14 And when Jesus entered Peter's house, he saw his mother-in-law lying sick with a fever. 15 He touched her hand, and the fever left her, and she rose and began to serve him. 16 That evening they brought to him many who were oppressed by demons, and he cast out the spirits with a word and healed all who were sick. 17 This was to fulfill what was spoken by the prophet Isaiah: “He took our illnesses and bore our diseases.”

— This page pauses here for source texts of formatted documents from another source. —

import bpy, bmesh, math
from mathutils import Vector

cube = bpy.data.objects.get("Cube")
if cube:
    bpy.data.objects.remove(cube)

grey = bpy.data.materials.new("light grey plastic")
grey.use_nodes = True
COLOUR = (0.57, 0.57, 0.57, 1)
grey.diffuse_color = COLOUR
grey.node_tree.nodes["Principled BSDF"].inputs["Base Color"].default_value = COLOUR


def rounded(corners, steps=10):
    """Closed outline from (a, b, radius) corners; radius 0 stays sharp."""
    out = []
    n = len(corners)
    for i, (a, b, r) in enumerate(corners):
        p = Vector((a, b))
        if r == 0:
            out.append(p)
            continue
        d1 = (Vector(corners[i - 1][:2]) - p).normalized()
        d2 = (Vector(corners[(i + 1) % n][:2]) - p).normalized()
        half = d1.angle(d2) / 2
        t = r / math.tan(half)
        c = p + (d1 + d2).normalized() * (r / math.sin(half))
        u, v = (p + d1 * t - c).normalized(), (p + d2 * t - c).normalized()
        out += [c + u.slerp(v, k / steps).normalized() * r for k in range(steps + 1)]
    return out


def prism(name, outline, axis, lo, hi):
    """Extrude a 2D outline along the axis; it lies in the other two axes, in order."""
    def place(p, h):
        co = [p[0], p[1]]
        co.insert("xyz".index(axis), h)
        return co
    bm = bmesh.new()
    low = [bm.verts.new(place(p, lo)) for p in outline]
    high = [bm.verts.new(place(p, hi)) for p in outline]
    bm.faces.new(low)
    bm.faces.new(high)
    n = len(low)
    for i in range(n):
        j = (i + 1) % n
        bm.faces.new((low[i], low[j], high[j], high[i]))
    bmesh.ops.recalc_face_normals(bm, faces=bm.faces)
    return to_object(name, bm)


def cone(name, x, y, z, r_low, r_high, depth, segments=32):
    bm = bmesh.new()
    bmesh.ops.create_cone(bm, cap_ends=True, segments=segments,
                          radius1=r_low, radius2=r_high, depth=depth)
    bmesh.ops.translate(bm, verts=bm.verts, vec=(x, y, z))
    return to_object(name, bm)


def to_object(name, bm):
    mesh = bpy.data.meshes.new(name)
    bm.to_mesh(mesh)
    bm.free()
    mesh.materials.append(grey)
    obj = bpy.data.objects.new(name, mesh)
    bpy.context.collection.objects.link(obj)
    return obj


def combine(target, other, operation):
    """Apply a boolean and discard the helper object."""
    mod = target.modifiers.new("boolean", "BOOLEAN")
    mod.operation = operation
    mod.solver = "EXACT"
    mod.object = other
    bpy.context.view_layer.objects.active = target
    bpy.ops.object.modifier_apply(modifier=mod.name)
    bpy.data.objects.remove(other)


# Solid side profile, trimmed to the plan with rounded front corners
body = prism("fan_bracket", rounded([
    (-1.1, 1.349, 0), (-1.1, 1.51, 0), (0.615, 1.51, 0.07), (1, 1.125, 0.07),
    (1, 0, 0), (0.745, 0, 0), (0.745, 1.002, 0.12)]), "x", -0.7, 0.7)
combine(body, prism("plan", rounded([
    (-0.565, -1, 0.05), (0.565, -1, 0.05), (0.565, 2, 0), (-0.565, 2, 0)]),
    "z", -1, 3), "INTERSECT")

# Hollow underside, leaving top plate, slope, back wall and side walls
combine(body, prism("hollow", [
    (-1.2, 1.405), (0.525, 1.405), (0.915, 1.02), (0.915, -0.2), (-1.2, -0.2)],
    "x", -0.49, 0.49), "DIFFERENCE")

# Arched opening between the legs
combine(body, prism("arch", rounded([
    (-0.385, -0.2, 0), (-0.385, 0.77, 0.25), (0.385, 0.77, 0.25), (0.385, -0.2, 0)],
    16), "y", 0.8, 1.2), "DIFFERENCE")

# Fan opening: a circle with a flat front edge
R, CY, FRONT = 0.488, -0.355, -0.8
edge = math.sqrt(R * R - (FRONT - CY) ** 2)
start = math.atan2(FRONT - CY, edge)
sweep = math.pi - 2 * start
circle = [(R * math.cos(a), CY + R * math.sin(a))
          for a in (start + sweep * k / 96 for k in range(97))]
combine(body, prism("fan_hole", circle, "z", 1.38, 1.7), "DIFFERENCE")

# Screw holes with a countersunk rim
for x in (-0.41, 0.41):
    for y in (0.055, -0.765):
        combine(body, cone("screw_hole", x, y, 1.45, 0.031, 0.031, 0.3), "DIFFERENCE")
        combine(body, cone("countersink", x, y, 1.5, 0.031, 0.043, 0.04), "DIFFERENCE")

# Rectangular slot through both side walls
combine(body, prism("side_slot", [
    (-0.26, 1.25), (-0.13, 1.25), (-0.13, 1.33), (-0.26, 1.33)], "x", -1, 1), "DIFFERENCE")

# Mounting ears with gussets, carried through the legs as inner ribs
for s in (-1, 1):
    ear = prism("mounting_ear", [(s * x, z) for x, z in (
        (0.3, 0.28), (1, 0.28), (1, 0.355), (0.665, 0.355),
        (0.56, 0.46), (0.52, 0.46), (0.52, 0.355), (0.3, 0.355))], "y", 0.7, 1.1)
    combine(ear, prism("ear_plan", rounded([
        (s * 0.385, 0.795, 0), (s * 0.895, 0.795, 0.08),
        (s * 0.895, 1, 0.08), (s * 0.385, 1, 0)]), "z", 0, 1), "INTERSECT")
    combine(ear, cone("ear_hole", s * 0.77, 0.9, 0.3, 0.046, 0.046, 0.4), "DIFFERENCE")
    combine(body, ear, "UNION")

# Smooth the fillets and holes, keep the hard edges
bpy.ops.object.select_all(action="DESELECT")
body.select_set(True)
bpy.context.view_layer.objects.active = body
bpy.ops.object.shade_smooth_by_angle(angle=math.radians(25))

18 Now when Jesus saw a crowd around him, he gave orders to go over to the other side. 19 And a scribe came up and said to him, “Teacher, I will follow you wherever you go.” 20 And Jesus said to him, “Foxes have holes, and birds of the air have nests, but the Son of Man has nowhere to lay his head.” 21 Another of the disciples said to him, “Lord, let me first go and bury my father.” 22 And Jesus said to him, “Follow me, and leave the dead to bury their own dead.”
23 And when he got into the boat, his disciples followed him. 24 And behold, there arose a great storm on the sea, so that the boat was being swamped by the waves; but he was asleep. 25 And they went and woke him, saying, “Save us, Lord; we are perishing.” 26 And he said to them, “Why are you afraid, O you of little faith?” Then he rose and rebuked the winds and the sea, and there was a great calm. 27 And the men marveled, saying, “What sort of man is this, that even winds and sea obey him?”

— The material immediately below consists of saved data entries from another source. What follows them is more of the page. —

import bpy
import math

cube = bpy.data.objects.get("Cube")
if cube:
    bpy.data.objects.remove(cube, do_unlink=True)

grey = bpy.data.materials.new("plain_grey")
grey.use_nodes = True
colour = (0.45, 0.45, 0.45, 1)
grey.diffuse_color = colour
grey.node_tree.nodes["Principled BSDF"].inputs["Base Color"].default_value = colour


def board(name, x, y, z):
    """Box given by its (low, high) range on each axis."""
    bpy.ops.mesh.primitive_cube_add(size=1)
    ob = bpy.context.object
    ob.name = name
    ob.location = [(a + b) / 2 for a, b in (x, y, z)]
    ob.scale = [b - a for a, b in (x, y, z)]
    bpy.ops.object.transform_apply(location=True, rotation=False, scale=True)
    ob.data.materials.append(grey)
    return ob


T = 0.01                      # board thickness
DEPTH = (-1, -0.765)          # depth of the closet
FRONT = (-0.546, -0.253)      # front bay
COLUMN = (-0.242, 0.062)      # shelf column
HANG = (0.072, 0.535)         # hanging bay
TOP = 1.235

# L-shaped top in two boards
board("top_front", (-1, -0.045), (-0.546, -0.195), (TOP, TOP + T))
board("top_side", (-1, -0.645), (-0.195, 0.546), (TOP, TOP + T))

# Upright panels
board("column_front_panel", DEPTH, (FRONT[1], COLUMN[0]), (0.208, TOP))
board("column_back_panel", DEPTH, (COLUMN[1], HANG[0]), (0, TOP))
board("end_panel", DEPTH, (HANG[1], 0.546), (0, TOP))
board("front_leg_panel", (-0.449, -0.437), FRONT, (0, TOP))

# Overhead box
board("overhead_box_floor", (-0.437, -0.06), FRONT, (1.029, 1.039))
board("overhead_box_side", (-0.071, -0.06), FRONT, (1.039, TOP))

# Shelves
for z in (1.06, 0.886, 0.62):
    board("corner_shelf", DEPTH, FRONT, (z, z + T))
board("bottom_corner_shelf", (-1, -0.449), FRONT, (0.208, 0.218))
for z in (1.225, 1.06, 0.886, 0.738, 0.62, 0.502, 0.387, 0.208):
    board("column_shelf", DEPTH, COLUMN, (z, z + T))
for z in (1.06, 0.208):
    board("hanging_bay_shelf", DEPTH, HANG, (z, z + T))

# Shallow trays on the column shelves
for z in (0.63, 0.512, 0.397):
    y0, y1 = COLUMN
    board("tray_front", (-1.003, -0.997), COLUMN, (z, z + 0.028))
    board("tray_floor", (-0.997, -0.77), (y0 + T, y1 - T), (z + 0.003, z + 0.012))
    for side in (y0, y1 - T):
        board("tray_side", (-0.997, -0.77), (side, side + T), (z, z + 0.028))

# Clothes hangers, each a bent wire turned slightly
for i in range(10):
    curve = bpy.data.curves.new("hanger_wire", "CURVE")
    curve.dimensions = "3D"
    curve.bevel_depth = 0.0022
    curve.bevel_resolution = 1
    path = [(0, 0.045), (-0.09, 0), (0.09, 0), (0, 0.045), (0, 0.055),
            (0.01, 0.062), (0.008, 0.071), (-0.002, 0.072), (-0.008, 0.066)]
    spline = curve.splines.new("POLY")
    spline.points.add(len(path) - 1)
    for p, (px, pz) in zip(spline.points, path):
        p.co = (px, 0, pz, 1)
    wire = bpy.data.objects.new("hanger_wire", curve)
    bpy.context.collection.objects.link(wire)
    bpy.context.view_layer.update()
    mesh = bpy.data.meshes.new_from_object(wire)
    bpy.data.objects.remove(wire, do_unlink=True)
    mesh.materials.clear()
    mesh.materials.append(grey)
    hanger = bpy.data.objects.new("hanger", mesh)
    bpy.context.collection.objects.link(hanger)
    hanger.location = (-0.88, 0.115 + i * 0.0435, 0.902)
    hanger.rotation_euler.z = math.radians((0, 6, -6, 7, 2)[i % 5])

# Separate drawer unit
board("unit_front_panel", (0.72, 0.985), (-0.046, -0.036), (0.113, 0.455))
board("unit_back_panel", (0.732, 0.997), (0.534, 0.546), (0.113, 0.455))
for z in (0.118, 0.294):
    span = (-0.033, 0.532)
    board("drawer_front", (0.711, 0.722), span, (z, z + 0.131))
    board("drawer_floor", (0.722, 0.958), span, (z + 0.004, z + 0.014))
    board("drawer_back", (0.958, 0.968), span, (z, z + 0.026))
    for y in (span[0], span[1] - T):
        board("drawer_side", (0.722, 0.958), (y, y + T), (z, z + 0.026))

28 And when he came to the other side, to the country of the Gadarenes,5 two demon-possessed6 men met him, coming out of the tombs, so fierce that no one could pass that way. 29 And behold, they cried out, “What have you to do with us, O Son of God? Have you come here to torment us before the time?” 30 Now a herd of many pigs was feeding at some distance from them. 31 And the demons begged him, saying, “If you cast us out, send us away into the herd of pigs.” 32 And he said to them, “Go.” So they came out and went into the pigs, and behold, the whole herd rushed down the steep bank into the sea and drowned in the waters. 33 The herdsmen fled, and going into the city they told everything, especially what had happened to the demon-possessed men. 34 And behold, all the city came out to meet Jesus, and when they saw him, they begged him to leave their region.